Washington—The American Dental Association joined 76 general industry and trade organizations in urging Congress to extend bonus depreciation and small business expensing tax provisions.

“Congress should extend bonus depreciation and the increased Section 179 levels through at least Jan. 1, 2013, to help create a favorable climate for businesses to invest in more productive capital assets,” said the Oct. 12 letter addressed to the bipartisan House and Senate leadership.

Both tax provisions are important to dentists, and the ADA is the lone health professional organization signing the letter. Other signers represent business and industrial interests and all 77 said they “strongly support extending 100 percent bonus depreciation and the increased Internal Revenue Code Section 179 expensing levels.”

Under the bonus depreciation law, businesses of all sizes can write off 100 percent of the cost of such new capital assets as dental or medical equipment or machinery purchased and placed in service in 2011. Under Sec. 179, small companies can expense used as well as new equipment purchases up to $500,000 provided that total 2011 purchases do not exceed $2 million. On Jan. 1, 2012, the depreciation bonus will fall to 50 percent and the Sec. 179 expensing level will fall to $125,000 with a $500,000 phase out cap.

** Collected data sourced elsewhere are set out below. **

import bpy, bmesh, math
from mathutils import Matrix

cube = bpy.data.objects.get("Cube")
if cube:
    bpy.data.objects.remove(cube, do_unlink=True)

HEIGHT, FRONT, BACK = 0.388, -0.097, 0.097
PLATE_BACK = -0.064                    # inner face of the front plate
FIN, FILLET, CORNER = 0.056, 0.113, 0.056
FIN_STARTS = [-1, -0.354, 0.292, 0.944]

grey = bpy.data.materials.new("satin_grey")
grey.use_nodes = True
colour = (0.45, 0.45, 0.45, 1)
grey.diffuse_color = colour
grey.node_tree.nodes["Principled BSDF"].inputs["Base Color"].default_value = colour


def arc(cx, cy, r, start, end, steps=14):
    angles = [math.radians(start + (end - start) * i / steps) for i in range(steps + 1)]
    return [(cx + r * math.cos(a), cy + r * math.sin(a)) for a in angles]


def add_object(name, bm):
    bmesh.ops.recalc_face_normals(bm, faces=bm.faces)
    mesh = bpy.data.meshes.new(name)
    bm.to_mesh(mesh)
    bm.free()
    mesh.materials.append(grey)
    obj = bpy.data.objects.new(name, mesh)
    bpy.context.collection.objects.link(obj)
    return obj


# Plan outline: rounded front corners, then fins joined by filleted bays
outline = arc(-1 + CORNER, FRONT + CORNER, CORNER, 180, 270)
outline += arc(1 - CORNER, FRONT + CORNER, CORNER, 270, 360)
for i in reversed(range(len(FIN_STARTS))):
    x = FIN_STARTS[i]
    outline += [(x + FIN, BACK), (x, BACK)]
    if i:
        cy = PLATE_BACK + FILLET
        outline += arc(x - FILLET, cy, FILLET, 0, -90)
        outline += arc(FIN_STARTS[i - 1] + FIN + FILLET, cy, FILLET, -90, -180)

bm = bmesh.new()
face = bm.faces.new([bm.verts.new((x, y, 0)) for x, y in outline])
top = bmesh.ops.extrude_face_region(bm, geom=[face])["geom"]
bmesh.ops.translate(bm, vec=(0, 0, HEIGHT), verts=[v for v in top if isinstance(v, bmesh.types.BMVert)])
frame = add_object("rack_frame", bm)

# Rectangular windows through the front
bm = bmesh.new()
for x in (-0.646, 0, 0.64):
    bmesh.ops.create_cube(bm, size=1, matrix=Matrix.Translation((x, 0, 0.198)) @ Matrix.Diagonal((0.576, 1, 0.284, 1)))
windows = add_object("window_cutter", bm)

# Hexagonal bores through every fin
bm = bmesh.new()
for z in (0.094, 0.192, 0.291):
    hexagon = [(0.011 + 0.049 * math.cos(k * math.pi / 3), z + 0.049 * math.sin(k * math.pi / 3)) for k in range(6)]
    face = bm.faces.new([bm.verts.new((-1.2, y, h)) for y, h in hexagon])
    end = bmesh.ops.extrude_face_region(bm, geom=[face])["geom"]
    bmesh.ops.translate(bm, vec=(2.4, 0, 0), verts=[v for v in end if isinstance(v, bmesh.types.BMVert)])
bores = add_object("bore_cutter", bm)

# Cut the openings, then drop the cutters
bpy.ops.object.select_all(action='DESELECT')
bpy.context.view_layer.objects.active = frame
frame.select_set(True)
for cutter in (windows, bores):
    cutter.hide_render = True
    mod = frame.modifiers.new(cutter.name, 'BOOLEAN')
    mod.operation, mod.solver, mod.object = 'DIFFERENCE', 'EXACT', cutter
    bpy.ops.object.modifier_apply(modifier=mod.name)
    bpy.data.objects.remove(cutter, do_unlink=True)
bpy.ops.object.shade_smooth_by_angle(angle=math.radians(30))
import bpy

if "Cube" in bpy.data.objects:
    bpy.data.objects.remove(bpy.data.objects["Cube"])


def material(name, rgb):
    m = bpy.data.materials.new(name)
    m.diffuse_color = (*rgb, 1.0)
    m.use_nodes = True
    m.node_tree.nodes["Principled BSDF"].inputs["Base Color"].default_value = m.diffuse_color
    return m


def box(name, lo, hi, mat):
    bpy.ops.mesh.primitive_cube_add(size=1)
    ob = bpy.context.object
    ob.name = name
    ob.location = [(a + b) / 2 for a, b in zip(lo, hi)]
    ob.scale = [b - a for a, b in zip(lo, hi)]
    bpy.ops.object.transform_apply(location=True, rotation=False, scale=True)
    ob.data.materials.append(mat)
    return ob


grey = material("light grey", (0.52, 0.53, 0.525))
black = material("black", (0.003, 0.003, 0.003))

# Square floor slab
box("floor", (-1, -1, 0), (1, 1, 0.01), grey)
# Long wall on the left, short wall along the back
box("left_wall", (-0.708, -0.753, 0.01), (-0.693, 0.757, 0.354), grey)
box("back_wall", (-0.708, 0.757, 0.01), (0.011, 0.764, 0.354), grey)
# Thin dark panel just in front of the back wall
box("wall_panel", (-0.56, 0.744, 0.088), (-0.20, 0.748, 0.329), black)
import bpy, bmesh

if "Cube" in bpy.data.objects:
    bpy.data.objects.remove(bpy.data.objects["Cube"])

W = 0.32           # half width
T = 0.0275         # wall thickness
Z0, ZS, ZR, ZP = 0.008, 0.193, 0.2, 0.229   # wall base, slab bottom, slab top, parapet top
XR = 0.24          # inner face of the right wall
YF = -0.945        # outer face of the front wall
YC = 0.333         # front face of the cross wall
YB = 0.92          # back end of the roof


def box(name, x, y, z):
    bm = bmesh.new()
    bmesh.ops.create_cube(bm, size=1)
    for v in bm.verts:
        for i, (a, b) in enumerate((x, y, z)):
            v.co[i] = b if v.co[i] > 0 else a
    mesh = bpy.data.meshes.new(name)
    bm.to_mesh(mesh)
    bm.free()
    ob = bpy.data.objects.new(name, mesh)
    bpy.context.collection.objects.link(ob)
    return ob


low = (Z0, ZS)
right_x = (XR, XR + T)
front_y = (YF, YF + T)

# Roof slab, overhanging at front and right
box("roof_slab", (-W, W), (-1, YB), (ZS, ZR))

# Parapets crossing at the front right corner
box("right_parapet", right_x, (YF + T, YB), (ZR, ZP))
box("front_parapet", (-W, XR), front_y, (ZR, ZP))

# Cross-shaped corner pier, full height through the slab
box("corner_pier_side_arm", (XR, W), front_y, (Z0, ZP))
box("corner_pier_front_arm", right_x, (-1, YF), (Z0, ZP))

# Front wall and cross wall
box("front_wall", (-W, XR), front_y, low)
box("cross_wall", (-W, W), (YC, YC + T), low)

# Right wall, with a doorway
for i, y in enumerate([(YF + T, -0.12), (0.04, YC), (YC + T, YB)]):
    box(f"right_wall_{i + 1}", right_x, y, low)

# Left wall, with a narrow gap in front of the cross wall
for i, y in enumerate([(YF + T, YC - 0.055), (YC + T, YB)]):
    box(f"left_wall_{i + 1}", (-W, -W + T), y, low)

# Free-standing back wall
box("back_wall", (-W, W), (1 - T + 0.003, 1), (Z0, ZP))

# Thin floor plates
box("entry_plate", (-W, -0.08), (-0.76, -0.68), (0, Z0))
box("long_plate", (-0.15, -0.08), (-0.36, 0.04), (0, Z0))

“These historic capital investment incentives, which enjoy bipartisan support, have had a positive impact and incentivized business purchasing and job creation,” said the letter addressed to House Speaker John Boehner and Democratic Leader Nancy Pelosi and Senate Majority Leader Harry Reid and Republican Leader Mitch McConnell. “However, due to continuing economic uncertainty and slow recovery in certain sections (e.g. construction), many businesses have not been able to take advantage of these laws.”

The letter also recommends depreciation bonus bill language “holding the tax incentive harmless from long-term accounting methods” and says Congress should allow companies eligible for bonus depreciation to instead claim a portion of their unused Alternative Minimum Tax (AMT) credits. “These enhancements will help ensure the greatest possible benefit to the most companies,” the letter said.

The sun sets Dec. 31 on various tax provisions and the Joint Select Committee on Deficit Reduction is considering tax-related recommendations. But Congress is not otherwise engaged in a comprehensive or substantive tax policy debate.